NEXT: Charlie’s—and the show’s—goodbye

The harbinger of bad news, Dr. McAndrew, informs Leo that surgery is no longer an option, and they have to try chemo. He recommends Leo for a trial drug, which his mother knows is lingo for a last resort. Leo takes the news badly, as is expected. Alone with Dr. McAndrew, Leo’s mom talks about how she has, “learned to live with Leo being sick, but I just can’t live with him being so sad.” They discuss about how Leo is a champion, and by that I suppose they mean they enjoy all his longwinded speeches.

Leo is understandably very upset, albeit Jordi and Dash’s attempts to make him smile. They finally decide to kill two birds with one stone: cheer Leo up and distract the hospital staff so Dash and May can suck face. They have a plan called “Spartacus,” which means they are going to have a wheelchair race through the hallways, upsetting all the doctors, nurses, and security guards while elating all the patients. Their distraction works, and May receives a text to meet Dash on the roof. But on her way there, she is distracted by depressed Leo. Even the race didn’t pull him out of his sorrow. But never fear, for May is here. She tells Leo how she knows him a superman, because that is how Dash always described him on the internet. Then she goes on to say how having cancer again is fantastic, he should be relieved he has cancer again, because it means he’s not superman, and being superman has to get pretty exhausting. Somehow, this diatribe cheers him up. I didn’t really follow the reasoning, but hey, as long as he’s happy.

Dash eavesdrops as May makes Leo laugh, then runs away. When May finally tracks Dash down, he says he was selfish to kiss her, because she could die. She is so special, she could even make depressed Leo happy. He is okay with risking his own life for her, but not with risking hers. She is a peppy unicorn, and it is a sin to kill a unicorn. Like Romeo and Juliet, they don’t get to be together, but they may get to live.

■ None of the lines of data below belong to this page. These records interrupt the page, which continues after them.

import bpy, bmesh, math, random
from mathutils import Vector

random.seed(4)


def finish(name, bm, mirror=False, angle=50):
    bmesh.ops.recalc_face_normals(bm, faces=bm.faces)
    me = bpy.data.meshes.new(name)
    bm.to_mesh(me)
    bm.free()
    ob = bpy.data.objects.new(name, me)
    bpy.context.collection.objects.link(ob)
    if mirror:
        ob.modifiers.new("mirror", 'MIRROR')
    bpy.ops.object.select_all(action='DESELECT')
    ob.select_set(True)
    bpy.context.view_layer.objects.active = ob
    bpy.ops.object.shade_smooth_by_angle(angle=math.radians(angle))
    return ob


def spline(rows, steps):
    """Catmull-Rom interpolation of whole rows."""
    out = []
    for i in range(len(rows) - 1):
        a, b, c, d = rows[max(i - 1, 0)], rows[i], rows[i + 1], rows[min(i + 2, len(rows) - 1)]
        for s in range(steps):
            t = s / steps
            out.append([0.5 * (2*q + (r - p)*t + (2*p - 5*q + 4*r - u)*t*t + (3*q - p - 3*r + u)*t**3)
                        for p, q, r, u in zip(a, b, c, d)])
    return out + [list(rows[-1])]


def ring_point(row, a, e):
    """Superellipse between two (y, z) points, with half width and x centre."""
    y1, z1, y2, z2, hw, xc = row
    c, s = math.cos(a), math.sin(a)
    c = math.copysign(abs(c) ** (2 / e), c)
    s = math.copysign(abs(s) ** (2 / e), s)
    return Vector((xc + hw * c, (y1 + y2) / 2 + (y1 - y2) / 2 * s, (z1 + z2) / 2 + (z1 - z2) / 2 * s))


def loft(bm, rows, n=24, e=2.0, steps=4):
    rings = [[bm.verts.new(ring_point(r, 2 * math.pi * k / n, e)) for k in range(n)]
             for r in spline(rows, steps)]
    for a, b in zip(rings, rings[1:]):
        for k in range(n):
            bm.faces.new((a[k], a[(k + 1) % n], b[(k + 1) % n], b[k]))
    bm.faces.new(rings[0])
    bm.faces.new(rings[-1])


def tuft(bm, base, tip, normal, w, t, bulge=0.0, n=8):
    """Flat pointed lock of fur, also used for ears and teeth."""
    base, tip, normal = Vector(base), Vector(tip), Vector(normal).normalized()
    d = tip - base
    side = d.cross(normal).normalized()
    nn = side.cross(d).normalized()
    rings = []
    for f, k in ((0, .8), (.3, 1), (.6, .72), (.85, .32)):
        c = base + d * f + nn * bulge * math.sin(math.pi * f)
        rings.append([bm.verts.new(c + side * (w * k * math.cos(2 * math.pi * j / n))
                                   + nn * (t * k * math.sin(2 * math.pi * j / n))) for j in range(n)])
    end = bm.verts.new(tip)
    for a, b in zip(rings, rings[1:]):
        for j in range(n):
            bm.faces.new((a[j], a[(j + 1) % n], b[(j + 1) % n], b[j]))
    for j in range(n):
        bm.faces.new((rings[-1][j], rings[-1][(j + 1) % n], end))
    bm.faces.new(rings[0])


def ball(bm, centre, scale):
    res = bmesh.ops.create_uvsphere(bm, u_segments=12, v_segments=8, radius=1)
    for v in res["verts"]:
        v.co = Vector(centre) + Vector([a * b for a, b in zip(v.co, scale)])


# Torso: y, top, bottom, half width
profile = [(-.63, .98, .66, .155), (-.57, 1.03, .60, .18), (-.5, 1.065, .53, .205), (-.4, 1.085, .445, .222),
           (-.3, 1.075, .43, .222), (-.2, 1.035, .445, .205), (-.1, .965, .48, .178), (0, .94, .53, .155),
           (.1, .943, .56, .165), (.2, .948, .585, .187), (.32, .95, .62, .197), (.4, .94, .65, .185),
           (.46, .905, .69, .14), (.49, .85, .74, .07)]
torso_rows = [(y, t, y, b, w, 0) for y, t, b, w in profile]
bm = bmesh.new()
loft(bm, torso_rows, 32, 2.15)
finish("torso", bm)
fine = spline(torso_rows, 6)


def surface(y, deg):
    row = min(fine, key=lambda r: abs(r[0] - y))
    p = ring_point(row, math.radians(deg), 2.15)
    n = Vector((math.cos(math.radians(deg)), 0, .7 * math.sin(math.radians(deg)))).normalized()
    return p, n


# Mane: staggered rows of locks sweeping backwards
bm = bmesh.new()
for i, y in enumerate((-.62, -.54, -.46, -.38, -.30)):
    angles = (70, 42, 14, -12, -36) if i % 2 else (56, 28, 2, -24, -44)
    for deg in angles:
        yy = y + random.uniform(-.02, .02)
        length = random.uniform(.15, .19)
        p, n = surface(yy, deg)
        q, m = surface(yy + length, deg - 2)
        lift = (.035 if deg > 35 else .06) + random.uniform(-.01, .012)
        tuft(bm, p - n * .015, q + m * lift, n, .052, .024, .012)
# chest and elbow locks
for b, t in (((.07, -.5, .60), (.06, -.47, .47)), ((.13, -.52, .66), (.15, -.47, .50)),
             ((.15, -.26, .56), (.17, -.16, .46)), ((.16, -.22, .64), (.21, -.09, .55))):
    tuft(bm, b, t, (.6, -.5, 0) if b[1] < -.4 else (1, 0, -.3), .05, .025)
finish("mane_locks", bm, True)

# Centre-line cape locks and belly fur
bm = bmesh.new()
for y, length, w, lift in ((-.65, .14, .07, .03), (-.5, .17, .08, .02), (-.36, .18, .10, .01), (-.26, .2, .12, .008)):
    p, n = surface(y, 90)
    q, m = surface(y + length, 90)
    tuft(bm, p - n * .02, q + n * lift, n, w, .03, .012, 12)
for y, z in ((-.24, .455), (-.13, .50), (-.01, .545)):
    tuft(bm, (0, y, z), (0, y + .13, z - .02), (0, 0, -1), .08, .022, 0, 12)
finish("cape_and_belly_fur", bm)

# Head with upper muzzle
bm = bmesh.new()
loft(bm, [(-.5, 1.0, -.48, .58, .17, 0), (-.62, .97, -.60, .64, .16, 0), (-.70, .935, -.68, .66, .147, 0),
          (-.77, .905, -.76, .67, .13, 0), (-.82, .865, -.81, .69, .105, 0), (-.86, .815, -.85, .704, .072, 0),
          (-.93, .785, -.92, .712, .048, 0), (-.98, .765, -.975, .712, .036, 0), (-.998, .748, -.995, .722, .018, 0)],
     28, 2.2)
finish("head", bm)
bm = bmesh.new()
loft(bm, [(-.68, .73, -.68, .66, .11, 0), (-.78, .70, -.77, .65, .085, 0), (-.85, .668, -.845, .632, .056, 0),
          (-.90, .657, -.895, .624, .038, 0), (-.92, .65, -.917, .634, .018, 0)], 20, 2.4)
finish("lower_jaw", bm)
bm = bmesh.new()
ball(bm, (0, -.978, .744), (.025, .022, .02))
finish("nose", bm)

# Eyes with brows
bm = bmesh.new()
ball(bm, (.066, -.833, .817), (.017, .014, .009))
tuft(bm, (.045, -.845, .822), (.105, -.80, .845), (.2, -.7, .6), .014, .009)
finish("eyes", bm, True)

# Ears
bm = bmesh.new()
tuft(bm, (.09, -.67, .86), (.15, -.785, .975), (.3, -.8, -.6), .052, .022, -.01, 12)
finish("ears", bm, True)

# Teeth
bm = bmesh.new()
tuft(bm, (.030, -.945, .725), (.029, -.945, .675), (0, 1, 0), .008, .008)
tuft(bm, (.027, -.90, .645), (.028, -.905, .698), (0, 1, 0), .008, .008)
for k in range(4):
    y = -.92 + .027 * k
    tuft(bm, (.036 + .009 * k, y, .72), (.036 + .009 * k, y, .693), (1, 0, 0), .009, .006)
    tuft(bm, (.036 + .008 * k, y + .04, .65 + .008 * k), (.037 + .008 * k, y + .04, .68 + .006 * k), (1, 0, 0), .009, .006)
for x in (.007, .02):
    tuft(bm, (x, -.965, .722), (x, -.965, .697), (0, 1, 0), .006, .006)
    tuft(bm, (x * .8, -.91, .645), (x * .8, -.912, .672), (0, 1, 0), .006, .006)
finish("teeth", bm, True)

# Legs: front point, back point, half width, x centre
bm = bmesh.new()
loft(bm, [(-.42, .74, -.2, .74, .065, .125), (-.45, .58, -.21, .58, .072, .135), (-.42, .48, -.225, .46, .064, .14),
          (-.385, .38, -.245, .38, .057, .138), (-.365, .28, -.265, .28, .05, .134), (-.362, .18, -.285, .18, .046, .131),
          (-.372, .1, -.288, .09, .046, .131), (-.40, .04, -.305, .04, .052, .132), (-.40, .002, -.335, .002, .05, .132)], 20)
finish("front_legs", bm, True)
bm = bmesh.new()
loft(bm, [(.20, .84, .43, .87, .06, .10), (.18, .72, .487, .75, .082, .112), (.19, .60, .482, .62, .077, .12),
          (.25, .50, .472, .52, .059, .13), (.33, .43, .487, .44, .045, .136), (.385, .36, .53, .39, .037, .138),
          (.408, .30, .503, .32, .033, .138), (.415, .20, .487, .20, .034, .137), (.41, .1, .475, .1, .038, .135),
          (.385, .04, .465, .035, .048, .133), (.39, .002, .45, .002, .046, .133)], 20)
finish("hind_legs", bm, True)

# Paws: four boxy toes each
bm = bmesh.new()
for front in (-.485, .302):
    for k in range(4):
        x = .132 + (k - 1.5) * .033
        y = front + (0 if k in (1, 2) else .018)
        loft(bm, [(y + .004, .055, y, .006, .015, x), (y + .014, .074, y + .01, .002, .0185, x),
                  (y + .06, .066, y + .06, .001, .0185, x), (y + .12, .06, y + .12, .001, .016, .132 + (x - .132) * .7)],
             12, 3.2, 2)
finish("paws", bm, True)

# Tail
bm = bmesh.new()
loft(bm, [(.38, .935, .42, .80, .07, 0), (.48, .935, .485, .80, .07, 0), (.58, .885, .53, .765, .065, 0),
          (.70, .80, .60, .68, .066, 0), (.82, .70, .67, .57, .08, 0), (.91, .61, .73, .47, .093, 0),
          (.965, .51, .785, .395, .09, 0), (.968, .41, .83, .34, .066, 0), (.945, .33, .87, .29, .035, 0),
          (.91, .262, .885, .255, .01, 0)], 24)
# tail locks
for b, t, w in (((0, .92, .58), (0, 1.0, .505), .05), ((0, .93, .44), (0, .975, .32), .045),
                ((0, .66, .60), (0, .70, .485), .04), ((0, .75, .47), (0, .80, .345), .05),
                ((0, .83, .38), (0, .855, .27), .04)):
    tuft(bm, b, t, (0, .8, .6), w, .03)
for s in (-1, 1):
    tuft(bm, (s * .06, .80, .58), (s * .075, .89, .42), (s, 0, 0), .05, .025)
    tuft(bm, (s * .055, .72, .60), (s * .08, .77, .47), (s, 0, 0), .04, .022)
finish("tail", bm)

Dr. McAndrew has trouble logging into his computer to sign Leo up for the trial, when sultry Nurse Brittany saves the day. He watches her with admiration as she manages to log on to some random website, then walks away. His look says, “she is not only hot and happy but knows how to use a computer.” Just when he begins to ponder about making the wrong choice, some information on the computer captures his attention. Leo has been accepted into the trial! He brings the good news to Leo and his mom, and Leo is happy, but doesn’t want to be treated like superman. He says he can “take the disease but he can’t take the pressure.”

The Red Banders meet on the roof to send Charlie off properly. They break out into singing “you can’t always get what you want.” Kara fights off the cheesiness, but then they unfortunately overcome her and all start singing. She succumbs to their corniness, and sings. Then, another voice chimes in: Charlie’s. He starts singing. Charlie can speak! It’s supposed to feel very monumental and touching, but it feels really, really, really fake and fast. No one treats this like the huge moment that it is, and Charlie just starts talking like a normal person, not searching for his words or struggling.

At the exit of the hospital, Leo and Nurse Jackson wave as Charlie rides off in the car with his dad (sans mother). The question lingers, who were they planning on having do the voice over for season 2? The world may never know.

Episode Recaps

Red Band Society
A group of teenagers band together in a pediatric ward—the result is full of humor and heart.
  • TV Show
  • 1
  • Fox